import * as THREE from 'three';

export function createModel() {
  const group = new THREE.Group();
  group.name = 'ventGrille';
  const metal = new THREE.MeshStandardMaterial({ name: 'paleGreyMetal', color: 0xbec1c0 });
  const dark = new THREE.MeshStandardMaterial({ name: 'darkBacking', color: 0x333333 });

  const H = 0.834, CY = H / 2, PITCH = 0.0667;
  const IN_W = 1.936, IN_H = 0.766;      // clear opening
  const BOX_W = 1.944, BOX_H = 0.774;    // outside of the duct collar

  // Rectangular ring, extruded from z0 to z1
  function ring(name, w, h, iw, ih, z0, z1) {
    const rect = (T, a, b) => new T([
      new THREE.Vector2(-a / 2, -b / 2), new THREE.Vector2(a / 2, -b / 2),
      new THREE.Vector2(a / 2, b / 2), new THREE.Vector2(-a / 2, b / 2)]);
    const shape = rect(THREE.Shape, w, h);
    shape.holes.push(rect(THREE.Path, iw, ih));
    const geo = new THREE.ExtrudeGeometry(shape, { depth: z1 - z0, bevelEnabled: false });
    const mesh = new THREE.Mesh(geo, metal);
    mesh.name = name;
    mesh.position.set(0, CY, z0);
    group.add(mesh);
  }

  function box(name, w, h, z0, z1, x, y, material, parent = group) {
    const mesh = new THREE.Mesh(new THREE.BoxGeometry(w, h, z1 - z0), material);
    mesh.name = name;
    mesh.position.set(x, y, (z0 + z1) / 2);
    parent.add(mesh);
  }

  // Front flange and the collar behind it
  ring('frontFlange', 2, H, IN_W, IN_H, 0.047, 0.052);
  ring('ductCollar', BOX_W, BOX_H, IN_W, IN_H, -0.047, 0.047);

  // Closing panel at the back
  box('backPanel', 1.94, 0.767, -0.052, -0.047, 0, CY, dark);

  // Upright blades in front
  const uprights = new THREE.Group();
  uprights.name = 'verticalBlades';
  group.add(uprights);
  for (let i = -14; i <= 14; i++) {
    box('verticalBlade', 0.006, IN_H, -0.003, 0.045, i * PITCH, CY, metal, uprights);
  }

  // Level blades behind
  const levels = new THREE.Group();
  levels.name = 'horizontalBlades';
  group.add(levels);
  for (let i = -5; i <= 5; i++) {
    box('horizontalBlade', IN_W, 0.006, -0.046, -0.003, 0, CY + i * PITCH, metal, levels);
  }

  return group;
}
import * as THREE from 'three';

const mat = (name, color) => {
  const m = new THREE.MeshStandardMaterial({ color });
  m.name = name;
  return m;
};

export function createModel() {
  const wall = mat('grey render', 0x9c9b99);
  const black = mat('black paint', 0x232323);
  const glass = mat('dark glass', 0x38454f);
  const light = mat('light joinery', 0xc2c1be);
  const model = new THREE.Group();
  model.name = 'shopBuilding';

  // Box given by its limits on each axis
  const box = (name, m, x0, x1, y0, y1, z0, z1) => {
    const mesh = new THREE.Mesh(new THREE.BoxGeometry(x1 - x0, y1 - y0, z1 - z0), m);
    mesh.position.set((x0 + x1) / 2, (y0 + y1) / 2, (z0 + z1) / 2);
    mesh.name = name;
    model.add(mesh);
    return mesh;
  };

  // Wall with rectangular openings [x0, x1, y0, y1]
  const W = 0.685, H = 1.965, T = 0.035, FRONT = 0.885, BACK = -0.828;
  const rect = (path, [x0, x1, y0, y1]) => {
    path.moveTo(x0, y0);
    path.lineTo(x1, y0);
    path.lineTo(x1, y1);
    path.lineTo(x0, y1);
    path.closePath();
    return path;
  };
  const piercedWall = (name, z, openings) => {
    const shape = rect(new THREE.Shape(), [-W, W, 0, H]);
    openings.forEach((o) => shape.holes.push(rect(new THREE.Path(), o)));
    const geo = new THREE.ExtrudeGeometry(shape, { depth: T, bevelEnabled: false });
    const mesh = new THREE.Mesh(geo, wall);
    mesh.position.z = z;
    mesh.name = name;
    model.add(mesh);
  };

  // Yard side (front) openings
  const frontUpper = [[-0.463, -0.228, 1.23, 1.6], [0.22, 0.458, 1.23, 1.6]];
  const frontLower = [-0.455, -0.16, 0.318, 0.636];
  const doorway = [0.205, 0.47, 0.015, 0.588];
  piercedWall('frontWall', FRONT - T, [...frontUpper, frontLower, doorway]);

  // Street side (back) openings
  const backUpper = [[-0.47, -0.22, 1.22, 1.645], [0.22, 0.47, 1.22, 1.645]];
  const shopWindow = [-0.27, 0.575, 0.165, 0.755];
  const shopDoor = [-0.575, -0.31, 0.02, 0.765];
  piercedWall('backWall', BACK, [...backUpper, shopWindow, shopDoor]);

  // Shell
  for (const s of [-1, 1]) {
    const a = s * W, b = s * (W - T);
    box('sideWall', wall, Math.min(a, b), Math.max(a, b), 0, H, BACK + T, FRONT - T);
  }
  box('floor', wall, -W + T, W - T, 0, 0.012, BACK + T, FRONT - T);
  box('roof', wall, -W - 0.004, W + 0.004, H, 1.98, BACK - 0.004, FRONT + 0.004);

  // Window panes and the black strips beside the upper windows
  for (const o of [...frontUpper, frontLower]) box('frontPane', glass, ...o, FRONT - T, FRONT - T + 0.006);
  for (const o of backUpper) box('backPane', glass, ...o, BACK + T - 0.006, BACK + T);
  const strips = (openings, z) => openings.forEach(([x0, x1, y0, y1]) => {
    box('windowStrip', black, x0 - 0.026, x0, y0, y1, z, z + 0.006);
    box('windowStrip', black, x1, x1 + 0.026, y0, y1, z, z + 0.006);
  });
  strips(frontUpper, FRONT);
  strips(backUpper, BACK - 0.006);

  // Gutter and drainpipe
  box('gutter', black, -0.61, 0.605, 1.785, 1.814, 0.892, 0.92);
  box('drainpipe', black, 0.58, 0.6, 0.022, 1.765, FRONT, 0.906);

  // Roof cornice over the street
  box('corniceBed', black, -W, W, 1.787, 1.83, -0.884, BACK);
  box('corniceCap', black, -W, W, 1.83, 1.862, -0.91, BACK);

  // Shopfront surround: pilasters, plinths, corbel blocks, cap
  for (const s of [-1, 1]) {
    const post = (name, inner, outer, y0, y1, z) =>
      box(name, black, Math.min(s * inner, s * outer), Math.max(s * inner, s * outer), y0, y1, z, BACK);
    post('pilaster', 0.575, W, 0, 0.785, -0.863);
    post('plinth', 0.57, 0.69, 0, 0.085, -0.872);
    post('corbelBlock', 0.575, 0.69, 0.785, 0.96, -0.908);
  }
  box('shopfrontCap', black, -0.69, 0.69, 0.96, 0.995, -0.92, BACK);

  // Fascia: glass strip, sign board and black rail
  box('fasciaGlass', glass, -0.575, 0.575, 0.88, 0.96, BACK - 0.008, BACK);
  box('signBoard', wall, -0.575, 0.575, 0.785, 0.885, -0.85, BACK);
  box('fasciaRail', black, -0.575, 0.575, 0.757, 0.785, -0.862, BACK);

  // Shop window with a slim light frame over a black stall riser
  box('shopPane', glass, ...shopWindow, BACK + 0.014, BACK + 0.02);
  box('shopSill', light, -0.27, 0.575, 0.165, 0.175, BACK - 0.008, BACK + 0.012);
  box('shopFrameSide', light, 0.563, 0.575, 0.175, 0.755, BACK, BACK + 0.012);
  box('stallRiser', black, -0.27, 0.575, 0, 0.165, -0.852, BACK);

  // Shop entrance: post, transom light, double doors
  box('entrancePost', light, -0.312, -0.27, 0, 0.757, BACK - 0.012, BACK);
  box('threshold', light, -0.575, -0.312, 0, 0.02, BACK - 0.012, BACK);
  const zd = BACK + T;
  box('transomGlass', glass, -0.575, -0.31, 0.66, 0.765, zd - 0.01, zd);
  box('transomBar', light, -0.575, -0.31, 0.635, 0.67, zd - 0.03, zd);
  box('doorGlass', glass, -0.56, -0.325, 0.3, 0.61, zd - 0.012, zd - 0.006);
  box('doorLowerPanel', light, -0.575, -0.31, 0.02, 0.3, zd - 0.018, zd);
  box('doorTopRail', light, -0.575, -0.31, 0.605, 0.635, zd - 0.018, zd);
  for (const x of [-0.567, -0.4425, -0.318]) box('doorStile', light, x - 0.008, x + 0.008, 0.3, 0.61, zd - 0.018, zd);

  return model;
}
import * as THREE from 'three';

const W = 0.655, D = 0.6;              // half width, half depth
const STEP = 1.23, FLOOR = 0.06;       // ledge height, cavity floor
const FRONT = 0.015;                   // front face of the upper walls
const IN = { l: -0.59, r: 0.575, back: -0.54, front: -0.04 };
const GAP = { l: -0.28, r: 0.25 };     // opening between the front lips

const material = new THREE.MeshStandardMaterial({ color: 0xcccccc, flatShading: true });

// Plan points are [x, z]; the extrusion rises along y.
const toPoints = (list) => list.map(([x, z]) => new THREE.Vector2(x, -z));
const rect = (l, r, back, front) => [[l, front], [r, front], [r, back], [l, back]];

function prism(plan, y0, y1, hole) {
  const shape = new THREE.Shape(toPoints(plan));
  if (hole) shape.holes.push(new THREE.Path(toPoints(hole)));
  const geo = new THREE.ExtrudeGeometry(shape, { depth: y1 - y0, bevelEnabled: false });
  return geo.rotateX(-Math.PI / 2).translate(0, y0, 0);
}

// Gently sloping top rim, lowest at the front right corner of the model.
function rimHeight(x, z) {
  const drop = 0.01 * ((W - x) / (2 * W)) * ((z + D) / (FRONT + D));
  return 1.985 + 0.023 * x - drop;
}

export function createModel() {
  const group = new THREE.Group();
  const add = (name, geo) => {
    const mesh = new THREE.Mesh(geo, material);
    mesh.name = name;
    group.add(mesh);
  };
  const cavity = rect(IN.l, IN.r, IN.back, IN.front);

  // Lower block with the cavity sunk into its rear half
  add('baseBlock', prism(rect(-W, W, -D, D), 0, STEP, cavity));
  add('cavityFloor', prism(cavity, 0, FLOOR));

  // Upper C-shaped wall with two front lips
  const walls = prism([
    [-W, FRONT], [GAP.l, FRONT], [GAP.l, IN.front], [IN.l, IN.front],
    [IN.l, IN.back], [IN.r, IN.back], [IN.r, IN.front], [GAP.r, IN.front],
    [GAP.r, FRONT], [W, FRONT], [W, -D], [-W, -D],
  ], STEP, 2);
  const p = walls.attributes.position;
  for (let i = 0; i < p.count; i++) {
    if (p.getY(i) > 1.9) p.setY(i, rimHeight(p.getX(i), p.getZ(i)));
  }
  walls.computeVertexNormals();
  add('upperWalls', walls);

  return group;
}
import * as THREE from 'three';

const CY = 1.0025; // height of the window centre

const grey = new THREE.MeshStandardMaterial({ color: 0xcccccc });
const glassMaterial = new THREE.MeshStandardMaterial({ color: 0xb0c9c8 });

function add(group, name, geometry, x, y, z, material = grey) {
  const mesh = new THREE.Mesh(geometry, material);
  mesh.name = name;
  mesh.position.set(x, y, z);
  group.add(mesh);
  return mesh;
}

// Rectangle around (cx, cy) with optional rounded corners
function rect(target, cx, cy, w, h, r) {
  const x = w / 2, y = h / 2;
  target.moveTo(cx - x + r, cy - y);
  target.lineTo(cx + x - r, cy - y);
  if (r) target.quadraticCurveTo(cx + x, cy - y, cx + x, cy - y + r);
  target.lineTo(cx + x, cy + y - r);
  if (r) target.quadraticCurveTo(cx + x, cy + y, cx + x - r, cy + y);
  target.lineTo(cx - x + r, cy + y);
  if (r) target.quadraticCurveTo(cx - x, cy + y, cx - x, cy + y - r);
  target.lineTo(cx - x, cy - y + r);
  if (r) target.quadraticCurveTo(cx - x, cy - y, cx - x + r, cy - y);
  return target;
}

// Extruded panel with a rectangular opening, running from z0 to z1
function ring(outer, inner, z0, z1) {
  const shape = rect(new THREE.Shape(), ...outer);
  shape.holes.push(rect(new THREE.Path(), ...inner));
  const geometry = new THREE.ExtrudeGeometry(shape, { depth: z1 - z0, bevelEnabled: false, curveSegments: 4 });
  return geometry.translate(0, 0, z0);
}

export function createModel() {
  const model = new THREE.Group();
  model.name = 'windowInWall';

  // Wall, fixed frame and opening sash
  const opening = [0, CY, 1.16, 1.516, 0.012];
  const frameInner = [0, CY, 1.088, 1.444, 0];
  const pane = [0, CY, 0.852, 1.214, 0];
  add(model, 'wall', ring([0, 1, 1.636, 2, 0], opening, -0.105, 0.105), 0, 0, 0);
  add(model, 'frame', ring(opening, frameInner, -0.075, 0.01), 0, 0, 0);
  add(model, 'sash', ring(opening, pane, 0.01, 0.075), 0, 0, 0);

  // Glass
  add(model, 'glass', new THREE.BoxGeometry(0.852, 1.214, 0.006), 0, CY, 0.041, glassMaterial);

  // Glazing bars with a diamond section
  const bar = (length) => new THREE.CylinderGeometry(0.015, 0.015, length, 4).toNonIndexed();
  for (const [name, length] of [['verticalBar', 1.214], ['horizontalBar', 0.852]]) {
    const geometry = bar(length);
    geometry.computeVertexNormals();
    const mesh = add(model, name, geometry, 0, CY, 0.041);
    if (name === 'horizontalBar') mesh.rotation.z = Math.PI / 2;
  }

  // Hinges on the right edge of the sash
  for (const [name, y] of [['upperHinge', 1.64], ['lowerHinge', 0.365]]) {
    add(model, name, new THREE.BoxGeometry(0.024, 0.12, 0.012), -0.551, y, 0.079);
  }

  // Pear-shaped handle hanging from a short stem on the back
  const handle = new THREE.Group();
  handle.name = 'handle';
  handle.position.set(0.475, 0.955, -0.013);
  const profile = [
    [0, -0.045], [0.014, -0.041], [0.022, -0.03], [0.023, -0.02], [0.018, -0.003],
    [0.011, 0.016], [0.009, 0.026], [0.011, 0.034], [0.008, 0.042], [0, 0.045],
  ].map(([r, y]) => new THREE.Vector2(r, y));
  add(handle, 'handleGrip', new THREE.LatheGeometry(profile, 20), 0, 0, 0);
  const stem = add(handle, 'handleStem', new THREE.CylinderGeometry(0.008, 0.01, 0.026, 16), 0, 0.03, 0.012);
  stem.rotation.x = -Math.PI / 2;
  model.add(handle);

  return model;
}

------------

Reproduce the entries above exactly, but only the lines between the line holding "box('floor', wall, -W" and the line holding "for (const o of [...frontUpper, frontLower])", inclusive.

  box('floor', wall, -W + T, W - T, 0, 0.012, BACK + T, FRONT - T);
  box('roof', wall, -W - 0.004, W + 0.004, H, 1.98, BACK - 0.004, FRONT + 0.004);

  // Window panes and the black strips beside the upper windows
  for (const o of [...frontUpper, frontLower]) box('frontPane', glass, ...o, FRONT - T, FRONT - T + 0.006);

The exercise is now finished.